This tale of a book-loving tough guy in a decimated Manhattan is "like Motherless Brooklyn dosed with Charlie Huston . . . Delirious and haunting" (Megan Abbott, author of Give Me Your Hand).
After a flu pandemic, a large-scale terrorist attack, and the total collapse of Wall Street, New York City is reduced to a shadow of its former self. As the city struggles to dig itself out of the wreckage, a nameless, obsessive-compulsive veteran with a spotty memory, a love for literature, and a strong if complex moral code (that doesn't preclude acts of extreme violence) has taken up residence at the main branch of the New York Public Library on Forty-second Street.
Dubbed "Dewey Decimal" for his desire to reorganize the library's stock, he gets by as bagman and muscle for New York City's unscrupulous district attorney. He takes no pleasure in this kind of civic dirty work. He'd be perfectly content alone amongst his books. But this is not in the cards, as the DA calls on Dewey for a seemingly straightforward union-busting job.
What unfolds throws Dewey into a mess of danger, shifting allegiances, and old vendettas, forcing him to face the darkness of his own past and the question of his buried identity . . .

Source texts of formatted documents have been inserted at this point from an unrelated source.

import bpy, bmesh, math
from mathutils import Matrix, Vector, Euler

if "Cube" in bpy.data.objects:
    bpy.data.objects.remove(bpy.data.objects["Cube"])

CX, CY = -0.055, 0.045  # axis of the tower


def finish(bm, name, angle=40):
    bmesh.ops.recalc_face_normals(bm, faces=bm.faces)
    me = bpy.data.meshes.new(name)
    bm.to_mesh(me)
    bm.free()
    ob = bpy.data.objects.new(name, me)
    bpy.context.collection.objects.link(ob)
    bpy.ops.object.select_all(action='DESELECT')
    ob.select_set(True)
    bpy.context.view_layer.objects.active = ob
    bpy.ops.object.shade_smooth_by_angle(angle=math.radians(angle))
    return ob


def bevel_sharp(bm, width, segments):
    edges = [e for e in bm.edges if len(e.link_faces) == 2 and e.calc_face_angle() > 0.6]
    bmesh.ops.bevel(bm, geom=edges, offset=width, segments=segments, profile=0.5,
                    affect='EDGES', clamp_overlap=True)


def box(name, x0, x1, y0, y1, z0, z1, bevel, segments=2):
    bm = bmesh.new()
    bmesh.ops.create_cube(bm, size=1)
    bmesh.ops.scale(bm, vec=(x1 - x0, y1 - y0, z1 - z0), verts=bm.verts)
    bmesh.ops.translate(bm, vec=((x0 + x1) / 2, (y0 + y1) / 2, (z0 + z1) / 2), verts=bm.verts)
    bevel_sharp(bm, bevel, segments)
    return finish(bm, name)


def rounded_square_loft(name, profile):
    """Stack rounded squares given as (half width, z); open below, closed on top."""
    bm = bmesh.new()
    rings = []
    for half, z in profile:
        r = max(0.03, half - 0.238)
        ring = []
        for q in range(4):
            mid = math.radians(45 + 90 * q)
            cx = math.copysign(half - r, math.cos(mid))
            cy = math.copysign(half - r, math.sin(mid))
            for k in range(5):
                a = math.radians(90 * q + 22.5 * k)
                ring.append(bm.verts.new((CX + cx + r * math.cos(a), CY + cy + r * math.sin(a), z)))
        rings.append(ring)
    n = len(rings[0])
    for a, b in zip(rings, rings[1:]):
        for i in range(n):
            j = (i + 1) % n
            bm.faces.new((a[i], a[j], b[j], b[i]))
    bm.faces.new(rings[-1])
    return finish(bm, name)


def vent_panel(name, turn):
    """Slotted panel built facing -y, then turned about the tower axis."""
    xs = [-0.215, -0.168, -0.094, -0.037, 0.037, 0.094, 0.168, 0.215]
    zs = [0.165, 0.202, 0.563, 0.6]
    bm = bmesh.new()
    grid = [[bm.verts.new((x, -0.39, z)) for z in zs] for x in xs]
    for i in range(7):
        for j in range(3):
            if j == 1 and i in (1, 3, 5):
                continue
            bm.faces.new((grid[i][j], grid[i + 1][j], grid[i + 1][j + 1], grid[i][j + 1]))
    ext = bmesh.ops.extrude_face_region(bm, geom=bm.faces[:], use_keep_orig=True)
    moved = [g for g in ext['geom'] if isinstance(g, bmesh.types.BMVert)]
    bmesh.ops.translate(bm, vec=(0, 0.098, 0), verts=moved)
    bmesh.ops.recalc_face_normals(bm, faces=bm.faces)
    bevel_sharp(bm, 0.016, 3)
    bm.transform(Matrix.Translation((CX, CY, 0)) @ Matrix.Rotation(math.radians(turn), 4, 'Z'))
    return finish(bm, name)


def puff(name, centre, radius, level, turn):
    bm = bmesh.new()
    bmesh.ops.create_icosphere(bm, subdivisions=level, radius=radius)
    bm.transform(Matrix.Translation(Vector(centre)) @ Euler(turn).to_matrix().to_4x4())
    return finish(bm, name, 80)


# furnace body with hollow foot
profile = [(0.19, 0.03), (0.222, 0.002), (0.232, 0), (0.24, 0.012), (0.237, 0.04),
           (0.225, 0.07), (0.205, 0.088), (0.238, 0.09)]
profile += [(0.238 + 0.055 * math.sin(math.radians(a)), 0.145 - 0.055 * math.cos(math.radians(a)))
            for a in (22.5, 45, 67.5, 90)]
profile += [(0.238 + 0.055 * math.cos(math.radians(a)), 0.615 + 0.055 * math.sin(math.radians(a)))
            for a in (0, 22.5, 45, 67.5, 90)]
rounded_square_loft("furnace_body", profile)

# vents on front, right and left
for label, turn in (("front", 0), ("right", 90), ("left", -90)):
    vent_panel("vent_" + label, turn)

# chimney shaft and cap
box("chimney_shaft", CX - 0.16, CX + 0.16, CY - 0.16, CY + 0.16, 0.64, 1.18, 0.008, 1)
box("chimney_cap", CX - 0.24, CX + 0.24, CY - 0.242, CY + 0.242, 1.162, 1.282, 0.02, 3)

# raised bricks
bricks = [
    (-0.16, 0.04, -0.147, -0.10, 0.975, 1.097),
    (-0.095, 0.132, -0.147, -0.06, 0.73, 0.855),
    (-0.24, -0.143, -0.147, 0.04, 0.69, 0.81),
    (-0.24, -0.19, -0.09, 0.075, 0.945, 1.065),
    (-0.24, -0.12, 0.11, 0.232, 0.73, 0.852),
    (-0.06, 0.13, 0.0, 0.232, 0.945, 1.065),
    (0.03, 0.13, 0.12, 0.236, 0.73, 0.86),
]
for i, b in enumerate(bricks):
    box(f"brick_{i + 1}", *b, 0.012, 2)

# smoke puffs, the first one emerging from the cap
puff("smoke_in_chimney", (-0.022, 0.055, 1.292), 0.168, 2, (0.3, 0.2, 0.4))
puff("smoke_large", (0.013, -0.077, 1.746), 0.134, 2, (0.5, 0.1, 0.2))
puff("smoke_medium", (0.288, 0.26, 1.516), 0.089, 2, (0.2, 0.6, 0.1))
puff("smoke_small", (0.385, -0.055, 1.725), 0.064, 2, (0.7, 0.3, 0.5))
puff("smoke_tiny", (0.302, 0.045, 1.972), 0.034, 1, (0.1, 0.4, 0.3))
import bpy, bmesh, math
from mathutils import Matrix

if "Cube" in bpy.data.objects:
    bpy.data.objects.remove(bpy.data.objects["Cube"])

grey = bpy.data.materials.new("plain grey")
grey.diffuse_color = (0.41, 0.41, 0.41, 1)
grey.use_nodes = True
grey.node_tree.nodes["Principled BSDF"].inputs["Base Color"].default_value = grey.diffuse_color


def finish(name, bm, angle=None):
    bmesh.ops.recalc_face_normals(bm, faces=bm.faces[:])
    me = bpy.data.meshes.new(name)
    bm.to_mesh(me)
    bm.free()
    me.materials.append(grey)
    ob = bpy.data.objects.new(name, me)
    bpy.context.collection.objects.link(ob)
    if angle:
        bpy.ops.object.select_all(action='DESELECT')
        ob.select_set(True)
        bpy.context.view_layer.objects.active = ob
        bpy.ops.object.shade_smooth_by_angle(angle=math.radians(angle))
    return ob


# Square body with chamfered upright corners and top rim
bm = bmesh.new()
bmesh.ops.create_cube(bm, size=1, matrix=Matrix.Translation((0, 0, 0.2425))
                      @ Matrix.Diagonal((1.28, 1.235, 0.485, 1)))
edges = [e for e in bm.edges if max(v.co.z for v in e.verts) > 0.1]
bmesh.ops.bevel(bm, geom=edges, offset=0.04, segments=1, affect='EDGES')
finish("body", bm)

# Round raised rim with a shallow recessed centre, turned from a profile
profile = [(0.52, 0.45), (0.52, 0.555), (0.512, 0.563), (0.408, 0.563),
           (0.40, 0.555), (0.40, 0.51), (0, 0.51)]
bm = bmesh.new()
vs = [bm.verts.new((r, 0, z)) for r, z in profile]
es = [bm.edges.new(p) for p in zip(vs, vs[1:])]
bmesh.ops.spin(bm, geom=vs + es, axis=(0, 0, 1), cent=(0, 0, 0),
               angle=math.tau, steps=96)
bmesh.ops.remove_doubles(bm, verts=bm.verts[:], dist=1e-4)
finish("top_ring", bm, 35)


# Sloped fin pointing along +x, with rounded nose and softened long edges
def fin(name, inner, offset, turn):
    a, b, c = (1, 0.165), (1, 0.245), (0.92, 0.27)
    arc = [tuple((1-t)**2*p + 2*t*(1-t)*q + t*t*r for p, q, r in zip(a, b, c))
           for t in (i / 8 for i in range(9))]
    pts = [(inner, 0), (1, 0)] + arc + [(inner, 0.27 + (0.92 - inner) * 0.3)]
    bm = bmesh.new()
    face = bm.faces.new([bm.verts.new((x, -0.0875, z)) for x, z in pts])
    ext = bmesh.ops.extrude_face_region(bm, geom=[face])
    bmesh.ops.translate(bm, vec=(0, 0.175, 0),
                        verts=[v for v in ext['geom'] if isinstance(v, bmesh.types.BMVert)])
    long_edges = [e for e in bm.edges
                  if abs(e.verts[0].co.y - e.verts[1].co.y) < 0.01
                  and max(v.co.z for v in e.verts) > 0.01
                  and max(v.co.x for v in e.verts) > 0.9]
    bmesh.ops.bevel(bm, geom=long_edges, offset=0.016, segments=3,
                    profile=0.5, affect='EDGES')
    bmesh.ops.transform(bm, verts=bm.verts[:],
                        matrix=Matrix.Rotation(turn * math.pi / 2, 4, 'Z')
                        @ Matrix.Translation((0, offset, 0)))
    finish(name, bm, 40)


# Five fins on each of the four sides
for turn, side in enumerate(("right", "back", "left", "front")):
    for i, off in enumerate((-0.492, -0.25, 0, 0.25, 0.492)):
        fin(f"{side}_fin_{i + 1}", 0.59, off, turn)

"The Dewey Decimal System is proof positive that the private detective will remain a serious and seriously enjoyable literary archetype." PopMatters